Exercise prompt:
Exactly the lines from the first line of the records to the line holding "m.diffuse_color = color" should be duplicated, and nothing more; pictures stay out.

------ Data excerpts

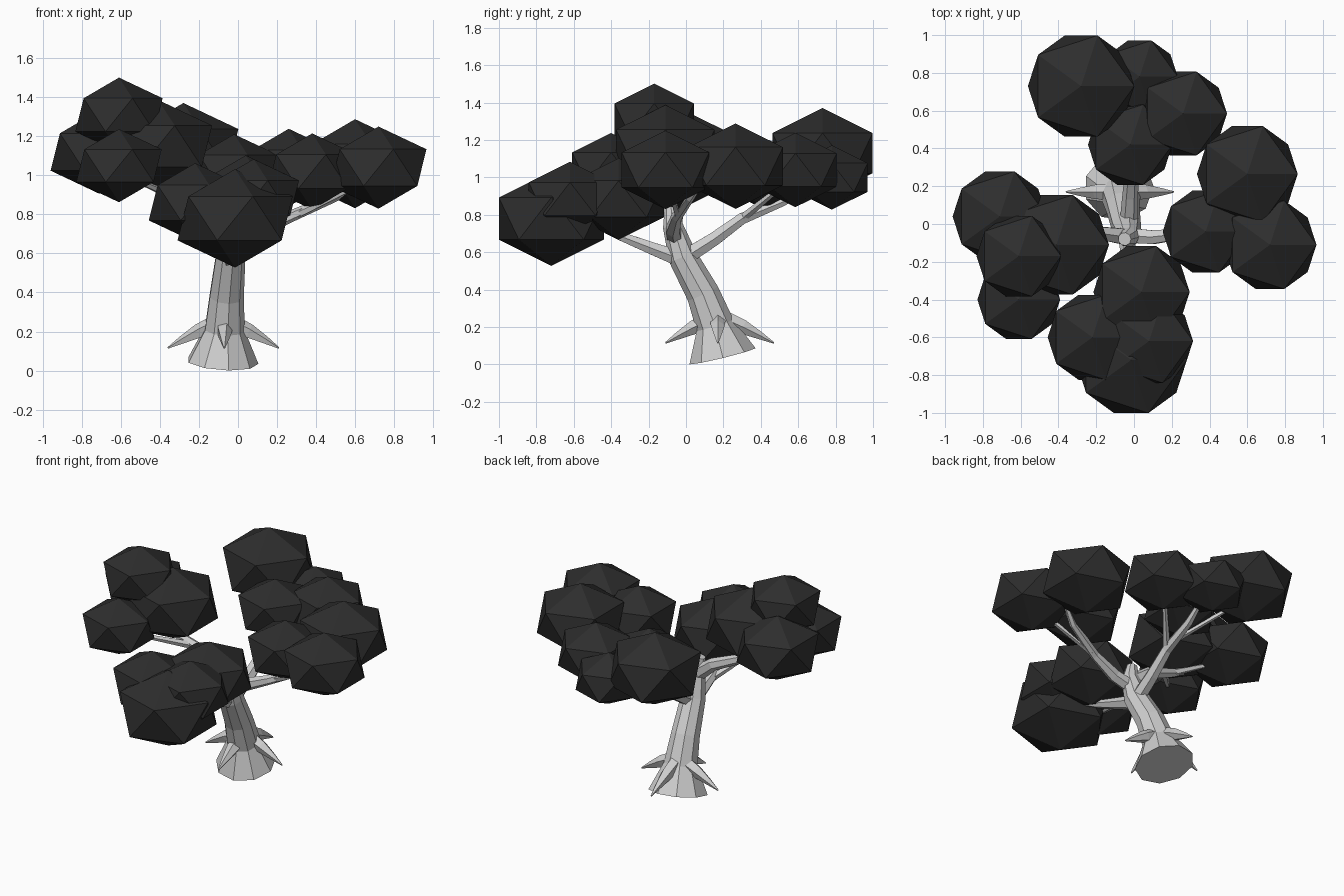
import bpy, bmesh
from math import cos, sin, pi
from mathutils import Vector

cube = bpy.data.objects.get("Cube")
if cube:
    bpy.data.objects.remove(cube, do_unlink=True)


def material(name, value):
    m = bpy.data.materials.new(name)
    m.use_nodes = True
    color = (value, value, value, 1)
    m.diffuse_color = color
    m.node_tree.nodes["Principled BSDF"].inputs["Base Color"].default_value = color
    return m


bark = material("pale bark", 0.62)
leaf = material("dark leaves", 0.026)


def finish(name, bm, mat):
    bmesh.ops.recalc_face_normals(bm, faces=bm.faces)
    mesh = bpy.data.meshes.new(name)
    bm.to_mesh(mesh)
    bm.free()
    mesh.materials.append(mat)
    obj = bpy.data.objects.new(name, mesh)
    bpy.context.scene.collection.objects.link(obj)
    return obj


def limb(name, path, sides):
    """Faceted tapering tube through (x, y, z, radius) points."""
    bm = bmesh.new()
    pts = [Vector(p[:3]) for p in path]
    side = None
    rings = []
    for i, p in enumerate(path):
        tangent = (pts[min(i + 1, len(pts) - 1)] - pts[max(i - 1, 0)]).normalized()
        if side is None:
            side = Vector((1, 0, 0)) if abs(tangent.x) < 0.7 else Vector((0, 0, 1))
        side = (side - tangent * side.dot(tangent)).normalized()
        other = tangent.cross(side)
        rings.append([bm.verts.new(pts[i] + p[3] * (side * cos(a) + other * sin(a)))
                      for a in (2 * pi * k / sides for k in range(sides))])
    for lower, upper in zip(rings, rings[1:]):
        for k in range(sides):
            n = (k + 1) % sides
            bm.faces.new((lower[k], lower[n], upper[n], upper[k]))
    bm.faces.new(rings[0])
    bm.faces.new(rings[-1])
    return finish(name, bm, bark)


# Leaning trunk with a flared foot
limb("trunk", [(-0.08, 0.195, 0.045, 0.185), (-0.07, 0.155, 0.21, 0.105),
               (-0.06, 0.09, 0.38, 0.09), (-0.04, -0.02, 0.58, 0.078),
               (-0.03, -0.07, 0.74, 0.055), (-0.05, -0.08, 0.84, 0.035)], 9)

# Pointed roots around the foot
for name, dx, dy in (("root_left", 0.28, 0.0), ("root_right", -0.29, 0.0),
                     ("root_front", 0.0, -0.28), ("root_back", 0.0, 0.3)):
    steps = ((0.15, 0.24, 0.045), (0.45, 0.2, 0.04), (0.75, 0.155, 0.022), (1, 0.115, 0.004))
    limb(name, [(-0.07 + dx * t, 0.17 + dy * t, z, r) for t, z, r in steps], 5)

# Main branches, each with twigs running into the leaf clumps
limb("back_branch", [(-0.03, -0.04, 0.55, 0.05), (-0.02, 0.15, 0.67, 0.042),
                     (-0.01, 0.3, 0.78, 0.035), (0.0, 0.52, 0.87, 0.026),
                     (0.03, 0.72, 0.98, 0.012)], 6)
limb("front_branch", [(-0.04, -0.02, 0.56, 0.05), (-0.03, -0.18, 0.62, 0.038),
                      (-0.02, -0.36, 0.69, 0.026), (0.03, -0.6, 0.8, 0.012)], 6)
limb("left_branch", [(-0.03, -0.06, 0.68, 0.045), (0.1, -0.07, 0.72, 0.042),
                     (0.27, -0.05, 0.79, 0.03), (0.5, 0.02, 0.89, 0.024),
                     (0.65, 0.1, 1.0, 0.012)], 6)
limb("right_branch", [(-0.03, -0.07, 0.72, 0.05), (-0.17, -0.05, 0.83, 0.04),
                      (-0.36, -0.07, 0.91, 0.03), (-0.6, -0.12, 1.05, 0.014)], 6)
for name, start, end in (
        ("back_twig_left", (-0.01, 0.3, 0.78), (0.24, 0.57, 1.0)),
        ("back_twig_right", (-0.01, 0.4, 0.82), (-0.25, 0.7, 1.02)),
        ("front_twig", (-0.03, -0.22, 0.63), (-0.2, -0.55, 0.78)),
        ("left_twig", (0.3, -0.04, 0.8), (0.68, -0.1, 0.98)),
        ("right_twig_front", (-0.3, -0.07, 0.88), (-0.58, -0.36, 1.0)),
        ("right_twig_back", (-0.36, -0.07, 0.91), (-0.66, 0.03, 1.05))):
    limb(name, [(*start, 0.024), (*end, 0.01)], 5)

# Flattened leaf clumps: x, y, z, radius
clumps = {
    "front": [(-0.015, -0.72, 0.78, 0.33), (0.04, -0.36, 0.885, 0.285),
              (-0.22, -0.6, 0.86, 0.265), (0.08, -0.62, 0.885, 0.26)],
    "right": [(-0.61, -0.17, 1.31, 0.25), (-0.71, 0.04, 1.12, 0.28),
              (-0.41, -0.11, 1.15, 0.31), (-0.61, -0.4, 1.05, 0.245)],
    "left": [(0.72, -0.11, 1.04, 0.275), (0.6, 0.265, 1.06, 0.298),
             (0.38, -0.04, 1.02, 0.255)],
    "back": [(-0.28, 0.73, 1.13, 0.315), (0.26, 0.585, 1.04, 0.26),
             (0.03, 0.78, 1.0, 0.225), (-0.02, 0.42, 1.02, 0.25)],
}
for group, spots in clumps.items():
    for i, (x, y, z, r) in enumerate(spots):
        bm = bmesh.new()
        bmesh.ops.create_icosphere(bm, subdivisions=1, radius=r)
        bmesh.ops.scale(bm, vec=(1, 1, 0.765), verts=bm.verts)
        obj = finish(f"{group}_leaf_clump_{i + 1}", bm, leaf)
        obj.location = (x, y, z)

------------

Task response:
import bpy, bmesh
from math import cos, sin, pi
from mathutils import Vector

cube = bpy.data.objects.get("Cube")
if cube:
    bpy.data.objects.remove(cube, do_unlink=True)


def material(name, value):
    m = bpy.data.materials.new(name)
    m.use_nodes = True
    color = (value, value, value, 1)
    m.diffuse_color = color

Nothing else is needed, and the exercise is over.